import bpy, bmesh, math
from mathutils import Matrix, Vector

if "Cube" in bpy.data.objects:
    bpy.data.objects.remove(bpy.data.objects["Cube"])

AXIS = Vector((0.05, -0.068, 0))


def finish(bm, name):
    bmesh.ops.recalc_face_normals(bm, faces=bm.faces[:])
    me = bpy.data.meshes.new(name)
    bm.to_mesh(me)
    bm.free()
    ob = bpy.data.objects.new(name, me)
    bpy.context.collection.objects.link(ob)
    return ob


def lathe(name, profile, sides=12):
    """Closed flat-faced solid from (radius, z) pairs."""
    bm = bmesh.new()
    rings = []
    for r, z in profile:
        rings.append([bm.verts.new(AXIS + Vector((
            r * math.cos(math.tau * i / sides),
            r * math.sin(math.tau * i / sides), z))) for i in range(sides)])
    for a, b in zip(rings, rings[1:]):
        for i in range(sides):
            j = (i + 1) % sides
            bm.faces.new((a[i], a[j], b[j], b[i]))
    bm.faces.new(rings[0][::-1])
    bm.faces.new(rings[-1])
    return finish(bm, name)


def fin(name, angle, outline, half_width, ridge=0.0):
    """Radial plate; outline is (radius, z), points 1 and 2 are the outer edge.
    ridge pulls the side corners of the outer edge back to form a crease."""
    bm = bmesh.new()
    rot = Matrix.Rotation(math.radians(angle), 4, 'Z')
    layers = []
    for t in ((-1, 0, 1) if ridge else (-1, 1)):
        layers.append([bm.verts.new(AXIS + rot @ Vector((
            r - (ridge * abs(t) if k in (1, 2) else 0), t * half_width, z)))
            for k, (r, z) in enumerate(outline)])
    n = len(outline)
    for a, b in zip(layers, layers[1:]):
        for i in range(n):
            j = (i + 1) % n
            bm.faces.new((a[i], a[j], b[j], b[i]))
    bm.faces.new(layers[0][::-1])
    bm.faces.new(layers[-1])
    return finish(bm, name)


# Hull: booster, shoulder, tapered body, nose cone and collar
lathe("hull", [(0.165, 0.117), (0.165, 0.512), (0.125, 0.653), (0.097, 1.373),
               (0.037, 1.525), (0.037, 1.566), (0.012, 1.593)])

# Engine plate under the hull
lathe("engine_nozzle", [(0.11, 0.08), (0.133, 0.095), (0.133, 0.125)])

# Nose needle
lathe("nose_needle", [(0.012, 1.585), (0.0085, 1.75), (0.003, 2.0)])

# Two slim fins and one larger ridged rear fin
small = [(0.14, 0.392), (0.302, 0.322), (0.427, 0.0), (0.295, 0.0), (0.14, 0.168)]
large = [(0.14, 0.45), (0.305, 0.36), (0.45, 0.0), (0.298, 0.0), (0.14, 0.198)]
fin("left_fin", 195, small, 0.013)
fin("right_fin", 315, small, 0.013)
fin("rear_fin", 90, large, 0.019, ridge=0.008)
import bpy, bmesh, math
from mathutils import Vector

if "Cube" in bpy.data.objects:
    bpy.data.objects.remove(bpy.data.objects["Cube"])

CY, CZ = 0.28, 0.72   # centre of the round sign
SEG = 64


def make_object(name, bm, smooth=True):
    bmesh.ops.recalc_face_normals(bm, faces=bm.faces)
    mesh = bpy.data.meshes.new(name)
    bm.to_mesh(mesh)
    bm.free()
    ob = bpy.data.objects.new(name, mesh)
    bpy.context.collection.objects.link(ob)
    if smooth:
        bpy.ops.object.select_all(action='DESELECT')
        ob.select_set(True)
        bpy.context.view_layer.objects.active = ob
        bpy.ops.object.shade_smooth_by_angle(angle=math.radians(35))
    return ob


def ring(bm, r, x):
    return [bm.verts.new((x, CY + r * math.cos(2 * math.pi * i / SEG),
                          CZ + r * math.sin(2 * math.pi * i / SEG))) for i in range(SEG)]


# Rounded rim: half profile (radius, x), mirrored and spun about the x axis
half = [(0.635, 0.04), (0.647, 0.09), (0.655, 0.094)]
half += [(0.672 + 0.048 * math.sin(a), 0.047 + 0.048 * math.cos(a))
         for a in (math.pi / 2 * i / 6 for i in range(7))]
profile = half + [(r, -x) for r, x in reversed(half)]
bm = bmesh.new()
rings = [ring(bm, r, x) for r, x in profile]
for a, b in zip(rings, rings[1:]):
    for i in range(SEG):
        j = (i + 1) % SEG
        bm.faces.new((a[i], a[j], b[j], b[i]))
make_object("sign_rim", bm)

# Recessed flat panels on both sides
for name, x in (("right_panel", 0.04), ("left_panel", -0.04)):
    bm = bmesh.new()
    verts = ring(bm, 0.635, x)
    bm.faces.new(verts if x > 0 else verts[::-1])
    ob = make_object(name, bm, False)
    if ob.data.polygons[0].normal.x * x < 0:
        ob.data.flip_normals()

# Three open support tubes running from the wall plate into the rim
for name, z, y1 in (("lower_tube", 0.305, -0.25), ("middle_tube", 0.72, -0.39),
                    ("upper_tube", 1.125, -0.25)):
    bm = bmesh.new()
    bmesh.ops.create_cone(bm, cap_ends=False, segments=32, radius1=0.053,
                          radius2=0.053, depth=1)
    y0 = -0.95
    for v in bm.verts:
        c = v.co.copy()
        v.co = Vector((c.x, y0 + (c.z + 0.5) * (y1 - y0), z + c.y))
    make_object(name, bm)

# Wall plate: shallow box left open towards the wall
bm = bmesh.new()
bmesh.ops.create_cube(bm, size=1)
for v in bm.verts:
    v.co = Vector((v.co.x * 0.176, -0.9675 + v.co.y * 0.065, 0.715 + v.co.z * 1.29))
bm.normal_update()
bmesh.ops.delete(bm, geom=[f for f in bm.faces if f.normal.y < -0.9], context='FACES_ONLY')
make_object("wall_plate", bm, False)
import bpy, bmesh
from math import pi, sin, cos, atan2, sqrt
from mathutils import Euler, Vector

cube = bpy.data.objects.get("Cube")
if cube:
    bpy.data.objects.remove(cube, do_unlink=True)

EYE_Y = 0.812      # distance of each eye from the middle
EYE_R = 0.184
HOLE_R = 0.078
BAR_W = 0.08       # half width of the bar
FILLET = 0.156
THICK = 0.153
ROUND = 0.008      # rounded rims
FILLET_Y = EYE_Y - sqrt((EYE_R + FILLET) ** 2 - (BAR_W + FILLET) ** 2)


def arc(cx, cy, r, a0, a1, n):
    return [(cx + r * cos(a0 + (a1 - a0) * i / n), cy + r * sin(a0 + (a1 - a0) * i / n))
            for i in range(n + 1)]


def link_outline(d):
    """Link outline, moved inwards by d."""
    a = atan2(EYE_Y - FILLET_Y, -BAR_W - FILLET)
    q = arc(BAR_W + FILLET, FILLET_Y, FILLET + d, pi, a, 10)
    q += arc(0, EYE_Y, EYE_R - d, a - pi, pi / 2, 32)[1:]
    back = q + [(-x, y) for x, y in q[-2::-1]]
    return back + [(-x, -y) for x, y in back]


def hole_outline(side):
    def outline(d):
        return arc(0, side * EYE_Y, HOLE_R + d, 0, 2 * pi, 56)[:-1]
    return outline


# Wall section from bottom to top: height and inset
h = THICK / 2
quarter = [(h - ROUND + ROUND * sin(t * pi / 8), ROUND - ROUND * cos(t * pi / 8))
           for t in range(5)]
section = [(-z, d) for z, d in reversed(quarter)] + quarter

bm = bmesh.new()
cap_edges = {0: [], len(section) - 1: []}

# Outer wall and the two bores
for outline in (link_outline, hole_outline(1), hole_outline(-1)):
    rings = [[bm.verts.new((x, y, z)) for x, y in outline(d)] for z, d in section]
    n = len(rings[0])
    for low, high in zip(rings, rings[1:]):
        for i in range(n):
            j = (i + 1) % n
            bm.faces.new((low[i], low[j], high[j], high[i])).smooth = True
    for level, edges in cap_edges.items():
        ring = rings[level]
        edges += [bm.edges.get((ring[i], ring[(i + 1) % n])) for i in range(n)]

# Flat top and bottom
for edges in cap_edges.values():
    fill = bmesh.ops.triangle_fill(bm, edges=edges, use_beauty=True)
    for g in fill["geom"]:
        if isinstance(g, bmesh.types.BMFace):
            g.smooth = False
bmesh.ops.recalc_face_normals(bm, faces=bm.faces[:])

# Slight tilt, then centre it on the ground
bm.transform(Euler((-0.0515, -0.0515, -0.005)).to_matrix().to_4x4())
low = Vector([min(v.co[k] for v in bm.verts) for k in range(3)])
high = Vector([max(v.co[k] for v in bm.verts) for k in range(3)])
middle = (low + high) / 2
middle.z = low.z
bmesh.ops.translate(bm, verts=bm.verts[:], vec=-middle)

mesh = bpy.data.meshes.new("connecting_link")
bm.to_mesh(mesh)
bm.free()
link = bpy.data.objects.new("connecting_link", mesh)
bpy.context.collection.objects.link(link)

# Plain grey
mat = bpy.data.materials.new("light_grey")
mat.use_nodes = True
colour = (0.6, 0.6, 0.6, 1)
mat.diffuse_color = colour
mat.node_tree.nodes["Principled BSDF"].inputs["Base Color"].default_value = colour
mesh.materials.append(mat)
* * * *
- _Task brief_
Find the lines above that contain the word "True" and copy each one.

- _Response box_
def make_object(name, bm, smooth=True):
        ob.select_set(True)
    bpy.data.objects.remove(cube, do_unlink=True)
            bm.faces.new((low[i], low[j], high[j], high[i])).smooth = True
    fill = bmesh.ops.triangle_fill(bm, edges=edges, use_beauty=True)
mat.use_nodes = True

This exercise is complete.